→ INSTRUCTIONS TO FOLLOW
Determine how many lines in the listing that follows include "name". Answer only with that number.

→ GIVEN DATA
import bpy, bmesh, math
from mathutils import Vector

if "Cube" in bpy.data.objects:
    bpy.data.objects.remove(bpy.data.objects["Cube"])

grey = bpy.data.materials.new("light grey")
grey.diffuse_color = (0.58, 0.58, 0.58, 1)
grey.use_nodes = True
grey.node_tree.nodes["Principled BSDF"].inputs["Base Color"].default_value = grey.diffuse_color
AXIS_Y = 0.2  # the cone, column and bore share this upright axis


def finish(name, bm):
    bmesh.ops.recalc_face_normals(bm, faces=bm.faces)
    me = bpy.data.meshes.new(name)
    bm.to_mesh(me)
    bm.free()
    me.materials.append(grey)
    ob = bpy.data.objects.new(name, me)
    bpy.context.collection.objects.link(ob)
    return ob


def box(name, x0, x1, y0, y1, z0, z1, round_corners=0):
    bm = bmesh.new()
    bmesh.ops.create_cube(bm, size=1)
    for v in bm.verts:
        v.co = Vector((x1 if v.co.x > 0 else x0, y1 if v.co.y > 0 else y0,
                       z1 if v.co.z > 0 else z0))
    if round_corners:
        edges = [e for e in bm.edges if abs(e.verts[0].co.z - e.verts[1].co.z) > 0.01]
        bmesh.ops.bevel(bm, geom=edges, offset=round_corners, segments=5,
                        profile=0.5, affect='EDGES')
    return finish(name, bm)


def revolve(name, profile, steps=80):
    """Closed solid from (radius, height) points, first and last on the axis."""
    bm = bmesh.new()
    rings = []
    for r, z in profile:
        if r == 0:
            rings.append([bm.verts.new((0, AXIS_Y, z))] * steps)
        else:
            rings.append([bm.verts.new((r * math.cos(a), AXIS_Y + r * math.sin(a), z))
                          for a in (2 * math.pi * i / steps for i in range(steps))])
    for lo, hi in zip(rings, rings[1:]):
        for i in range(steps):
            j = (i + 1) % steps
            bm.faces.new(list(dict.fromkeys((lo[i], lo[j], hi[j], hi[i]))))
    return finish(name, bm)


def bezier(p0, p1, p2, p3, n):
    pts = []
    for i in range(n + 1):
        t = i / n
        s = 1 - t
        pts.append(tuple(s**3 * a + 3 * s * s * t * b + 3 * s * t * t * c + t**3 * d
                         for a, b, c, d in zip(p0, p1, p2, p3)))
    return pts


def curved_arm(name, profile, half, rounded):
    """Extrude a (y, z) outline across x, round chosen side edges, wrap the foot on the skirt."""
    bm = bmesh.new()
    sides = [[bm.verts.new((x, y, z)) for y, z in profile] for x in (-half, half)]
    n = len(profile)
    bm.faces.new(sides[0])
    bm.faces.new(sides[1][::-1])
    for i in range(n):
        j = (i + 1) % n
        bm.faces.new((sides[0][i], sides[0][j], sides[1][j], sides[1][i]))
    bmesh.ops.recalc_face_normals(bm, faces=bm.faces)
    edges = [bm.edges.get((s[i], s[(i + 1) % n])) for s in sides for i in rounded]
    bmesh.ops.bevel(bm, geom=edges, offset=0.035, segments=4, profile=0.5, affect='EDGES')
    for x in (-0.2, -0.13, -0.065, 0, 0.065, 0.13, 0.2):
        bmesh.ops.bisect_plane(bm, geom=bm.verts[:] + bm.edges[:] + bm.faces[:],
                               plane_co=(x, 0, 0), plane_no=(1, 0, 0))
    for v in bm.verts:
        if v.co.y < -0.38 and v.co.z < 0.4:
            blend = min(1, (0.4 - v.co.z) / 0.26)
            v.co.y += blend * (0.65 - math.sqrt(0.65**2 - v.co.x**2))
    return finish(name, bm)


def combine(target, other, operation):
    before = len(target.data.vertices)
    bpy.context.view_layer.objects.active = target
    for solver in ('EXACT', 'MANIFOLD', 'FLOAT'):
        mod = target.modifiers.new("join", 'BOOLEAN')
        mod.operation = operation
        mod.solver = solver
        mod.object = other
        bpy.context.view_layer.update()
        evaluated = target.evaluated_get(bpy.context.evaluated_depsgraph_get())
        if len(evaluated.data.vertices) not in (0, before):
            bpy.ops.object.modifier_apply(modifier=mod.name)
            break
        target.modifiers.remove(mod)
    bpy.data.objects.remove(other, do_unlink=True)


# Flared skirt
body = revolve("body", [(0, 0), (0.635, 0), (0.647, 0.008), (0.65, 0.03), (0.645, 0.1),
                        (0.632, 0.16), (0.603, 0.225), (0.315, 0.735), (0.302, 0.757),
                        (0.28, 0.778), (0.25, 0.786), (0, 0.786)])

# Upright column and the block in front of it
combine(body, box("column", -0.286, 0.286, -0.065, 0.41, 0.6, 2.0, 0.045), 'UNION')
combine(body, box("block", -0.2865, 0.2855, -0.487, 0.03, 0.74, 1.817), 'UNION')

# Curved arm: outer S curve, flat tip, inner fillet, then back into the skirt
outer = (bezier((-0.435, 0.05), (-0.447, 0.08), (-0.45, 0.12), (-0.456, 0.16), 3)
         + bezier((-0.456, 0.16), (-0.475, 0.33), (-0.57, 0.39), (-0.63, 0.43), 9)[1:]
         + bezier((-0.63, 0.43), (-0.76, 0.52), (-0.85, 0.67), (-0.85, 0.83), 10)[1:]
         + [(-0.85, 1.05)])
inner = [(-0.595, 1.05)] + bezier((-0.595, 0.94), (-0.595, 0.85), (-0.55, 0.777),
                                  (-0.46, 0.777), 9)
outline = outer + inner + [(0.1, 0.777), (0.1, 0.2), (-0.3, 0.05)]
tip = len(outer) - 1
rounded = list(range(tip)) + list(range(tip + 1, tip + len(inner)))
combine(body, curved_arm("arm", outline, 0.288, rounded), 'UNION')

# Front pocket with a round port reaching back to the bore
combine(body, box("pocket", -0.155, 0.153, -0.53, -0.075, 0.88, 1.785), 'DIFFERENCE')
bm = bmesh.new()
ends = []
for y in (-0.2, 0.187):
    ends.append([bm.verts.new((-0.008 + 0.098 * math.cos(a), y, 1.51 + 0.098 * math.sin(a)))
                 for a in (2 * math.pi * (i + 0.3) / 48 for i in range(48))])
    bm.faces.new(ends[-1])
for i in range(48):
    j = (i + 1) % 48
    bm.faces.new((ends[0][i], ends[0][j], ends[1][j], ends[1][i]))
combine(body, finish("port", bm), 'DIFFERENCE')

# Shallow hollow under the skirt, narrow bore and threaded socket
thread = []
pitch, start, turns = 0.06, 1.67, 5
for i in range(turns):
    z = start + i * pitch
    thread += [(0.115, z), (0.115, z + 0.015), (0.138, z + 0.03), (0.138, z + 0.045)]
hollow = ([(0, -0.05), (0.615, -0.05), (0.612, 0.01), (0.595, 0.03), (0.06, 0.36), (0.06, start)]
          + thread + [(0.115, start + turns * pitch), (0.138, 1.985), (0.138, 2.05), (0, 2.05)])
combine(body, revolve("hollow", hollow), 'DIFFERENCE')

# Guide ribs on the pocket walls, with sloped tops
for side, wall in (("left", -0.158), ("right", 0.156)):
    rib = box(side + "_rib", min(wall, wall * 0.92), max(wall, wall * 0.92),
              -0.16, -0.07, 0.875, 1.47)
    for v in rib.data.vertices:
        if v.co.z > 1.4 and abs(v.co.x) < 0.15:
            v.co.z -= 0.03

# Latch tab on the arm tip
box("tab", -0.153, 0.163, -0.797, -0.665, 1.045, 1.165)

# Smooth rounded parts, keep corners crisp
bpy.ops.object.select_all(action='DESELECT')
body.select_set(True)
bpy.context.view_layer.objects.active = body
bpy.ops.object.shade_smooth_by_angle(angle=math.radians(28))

→ EXERCISE ANSWER
10